*/5 * * * * ssh closet.thisfieldwas.green true || ssh -fN bastion.thisfieldwas.green

And added the following ssh configuration to the autossh user that opens the tunnels:

Host bastion.thisfieldwas.green
    Port 22
    RemoteForward 10022 localhost:22
    RemoteForward 10080 localhost:80
    RemoteForward 10443 localhost:443

Host closet.thisfieldwas.green
    ProxyCommand ssh jump_user@bastion.thisfieldwas.green -W 127.0.0.1:10022

This simple setup works by testing every five minutes whether the ssh tunnel to closet computer is open by ssh’ing in by its external hostname via ssh closet.thisfieldwas.green true. There is an account named jump_user that is allowed to ssh into the tunnels open on the bastion server and all ssh requests to closet computer proxy through this user account. If an ssh connection cannot be made, then the remote tunnels are opened via ssh -fN bastion.thisfieldwas.green. This setup works when I reboot the closet computer, if I unplug my router, or if my internet connection drops.

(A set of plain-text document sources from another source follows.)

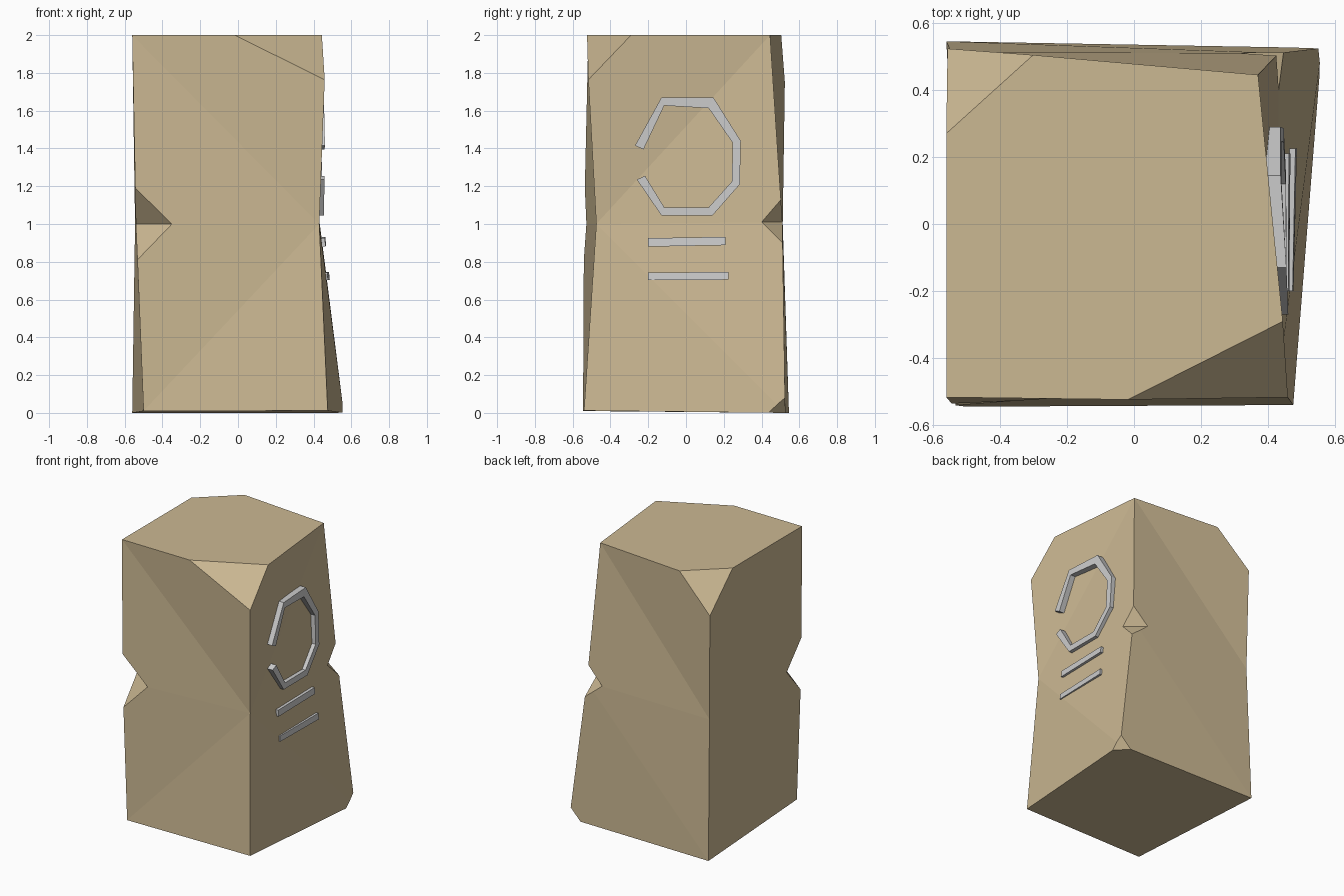
import bpy, bmesh
from mathutils import Vector as V

if "Cube" in bpy.data.objects:
    bpy.data.objects.remove(bpy.data.objects["Cube"])

stone = bpy.data.materials.new("sandstone")
stone.diffuse_color = (0.60, 0.48, 0.29, 1)
stone.use_nodes = True
stone.node_tree.nodes["Principled BSDF"].inputs["Base Color"].default_value = stone.diffuse_color


def add_object(name, bm, mat=None):
    bmesh.ops.recalc_face_normals(bm, faces=bm.faces[:])
    me = bpy.data.meshes.new(name)
    bm.to_mesh(me)
    bm.free()
    ob = bpy.data.objects.new(name, me)
    bpy.context.collection.objects.link(ob)
    if mat:
        me.materials.append(mat)
    return ob


# Pillar: three rough square rings (front left, front right, back right, back left)
rings = [
    [(-.50, -.545, .01), (.475, -.54, .012), (.56, .525, 0), (-.56, .545, 0)],
    [(-.54, -.54, 1), (.43, -.475, 1), (.432, .51, 1.01), (-.545, .512, 1)],
    [(-.56, -.517, 2), (.468, -.53, 2), (.37, .445, 2), (-.56, .527, 2)],
]
bm = bmesh.new()
vs = [[bm.verts.new(p) for p in r] for r in rings]
bm.faces.new(vs[0][::-1])
bm.faces.new(vs[2])
for a, b in zip(vs, vs[1:]):
    for i in range(4):
        j = (i + 1) % 4
        bm.faces.new((a[i], a[j], b[j], b[i]))
bmesh.ops.triangulate(bm, faces=bm.faces[:])


# Chipped corners: slice by a plane through three points and cap
def chip(bm, p, q, r):
    p, q, r = V(p), V(q), V(r)
    n = (q - p).cross(r - p).normalized()
    if n.dot(p - V((0, 0, 1))) < 0:
        n = -n
    geom = bm.verts[:] + bm.edges[:] + bm.faces[:]
    bmesh.ops.bisect_plane(bm, geom=geom, dist=1e-5, plane_co=p, plane_no=n,
                           clear_outer=True)
    bmesh.ops.holes_fill(bm, edges=[e for e in bm.edges if e.is_boundary], sides=0)


chip(bm, (-.02, -.525, 2), (.445, -.29, 2), (.46, -.52, 1.76))
chip(bm, (-.56, .27, 2), (-.30, .505, 2), (-.557, .524, 1.75))
chip(bm, (.555, .44, .005), (.47, .527, 0), (.55, .524, .08))
pillar = add_object("stone_pillar", bm, stone)


# Notches broken out of two upright edges: wedge cutter with its crease on line a-b
def notch(upper, lower, a, b):
    u, l, a, b = V(upper), V(lower), V(a), V(b)
    mid = (a + b) / 2
    pts = (u * 2 - mid, l * 2 - mid, a + (a - b) * .5, b + (b - a) * .5)
    bm = bmesh.new()
    v = [bm.verts.new(p) for p in pts]
    for f in ((0, 1, 2), (0, 1, 3), (0, 2, 3), (1, 2, 3)):
        bm.faces.new([v[i] for i in f])
    cutter = add_object("notch_cutter", bm, stone)
    cutter.hide_render = True
    mod = pillar.modifiers.new("notch", 'BOOLEAN')
    mod.operation = 'DIFFERENCE'
    mod.solver = 'EXACT'
    mod.object = cutter
    bpy.context.view_layer.objects.active = pillar
    bpy.ops.object.modifier_apply(modifier=mod.name)
    bpy.data.objects.remove(cutter)


notch((-.543, -.536, 1.19), (-.533, -.541, .81), (-.35, -.527, 1), (-.541, -.37, 1))
notch((.425, .503, 1.13), (.445, .512, .90), (.31, .51, 1.01), (.432, .40, 1.01))


# Right side surface position, used to seat the raised pieces
def side_x(y, z):
    t = (y + .53) / 1.05
    mid = .431
    end = .468 - .098 * t if z > 1 else .475 + .085 * t
    return mid + (end - mid) * abs(z - 1)


# Raised strip between two matching rows of (y, z) points
def strip(name, outer, inner):
    bm = bmesh.new()
    rows = [[bm.verts.new((side_x(*o) + d, *o)) for o in row[:]]
            for row in (outer, inner) for d in (.024, -.02)]
    loop = [rows[0], rows[2], rows[3], rows[1]]
    for k in range(4):
        a, b = loop[k], loop[(k + 1) % 4]
        for i in range(len(a) - 1):
            bm.faces.new((a[i], a[i + 1], b[i + 1], b[i]))
    for end in (0, -1):
        bm.faces.new([r[end] for r in loop])
    return add_object(name, bm)


strip("raised_open_ring",
      [(-.27, 1.415), (-.13, 1.67), (.145, 1.67), (.29, 1.44), (.285, 1.21),
       (.14, 1.045), (-.13, 1.045), (-.26, 1.235)],
      [(-.225, 1.395), (-.115, 1.627), (.12, 1.613), (.247, 1.43), (.243, 1.225),
       (.12, 1.088), (-.115, 1.088), (-.217, 1.255)])
strip("raised_upper_bar", [(-.2, .925), (.21, .932)], [(-.2, .88), (.21, .888)])
strip("raised_lower_bar", [(-.2, .742), (.225, .747)], [(-.2, .703), (.225, .705)])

I don’t have to worry about my husband Corey accidentally tripping over the power cable because I know that he will plug it back in. When the closet computer has powered back on, the tunnels open shortly after, and I’m offline for about five minutes for a small hiccup. For a self-hosted webserver, I think this is acceptable.

@TODO

A better way to recover from bad configuration

I’ve managed to disable my ssh tunnels three times now by changing host keys, the autossh user’s keys, or the jump_user’s allowed keys. I don’t have a quick solve for these instances beyond manually stepping through and fixing each ssh key error as it comes up, and I would much prefer a solution that’s no more manual than running a single command.

Better uptime, but from the closet

While using a cronjob to keep ssh tunnels open is a step towards higher availability for my website, I still have some distance to cover before my maximum downtime is one minute or less per incident. For instance, last Sunday, Feb 6, 2022 at 12pm PST, a 3.1 earthquake struck; its epicenter barely a mile from my home and it felt like a large truck had collided with the house! That earthquake could have cut my internet connection for multiple days.

I am also a bad Californian and underprepared for a worse earthquake, but that’s another matter.

I could simply host my website from the bastion server, but physically it’s located in Fremont, CA, where it could still be knocked offline by a Bay Area earthquake. And sure, linode has other locations, but simply hosting from anywhere that isn’t my closet would deprive me of a good yak shave.

As an exercise, I want to duct tape my own high availability solution together while still serving my website from my closet computer as the primary node. It is fun to tell people that my professional site is coming out of the closet, after all.

Please share with me your thoughts and feedback!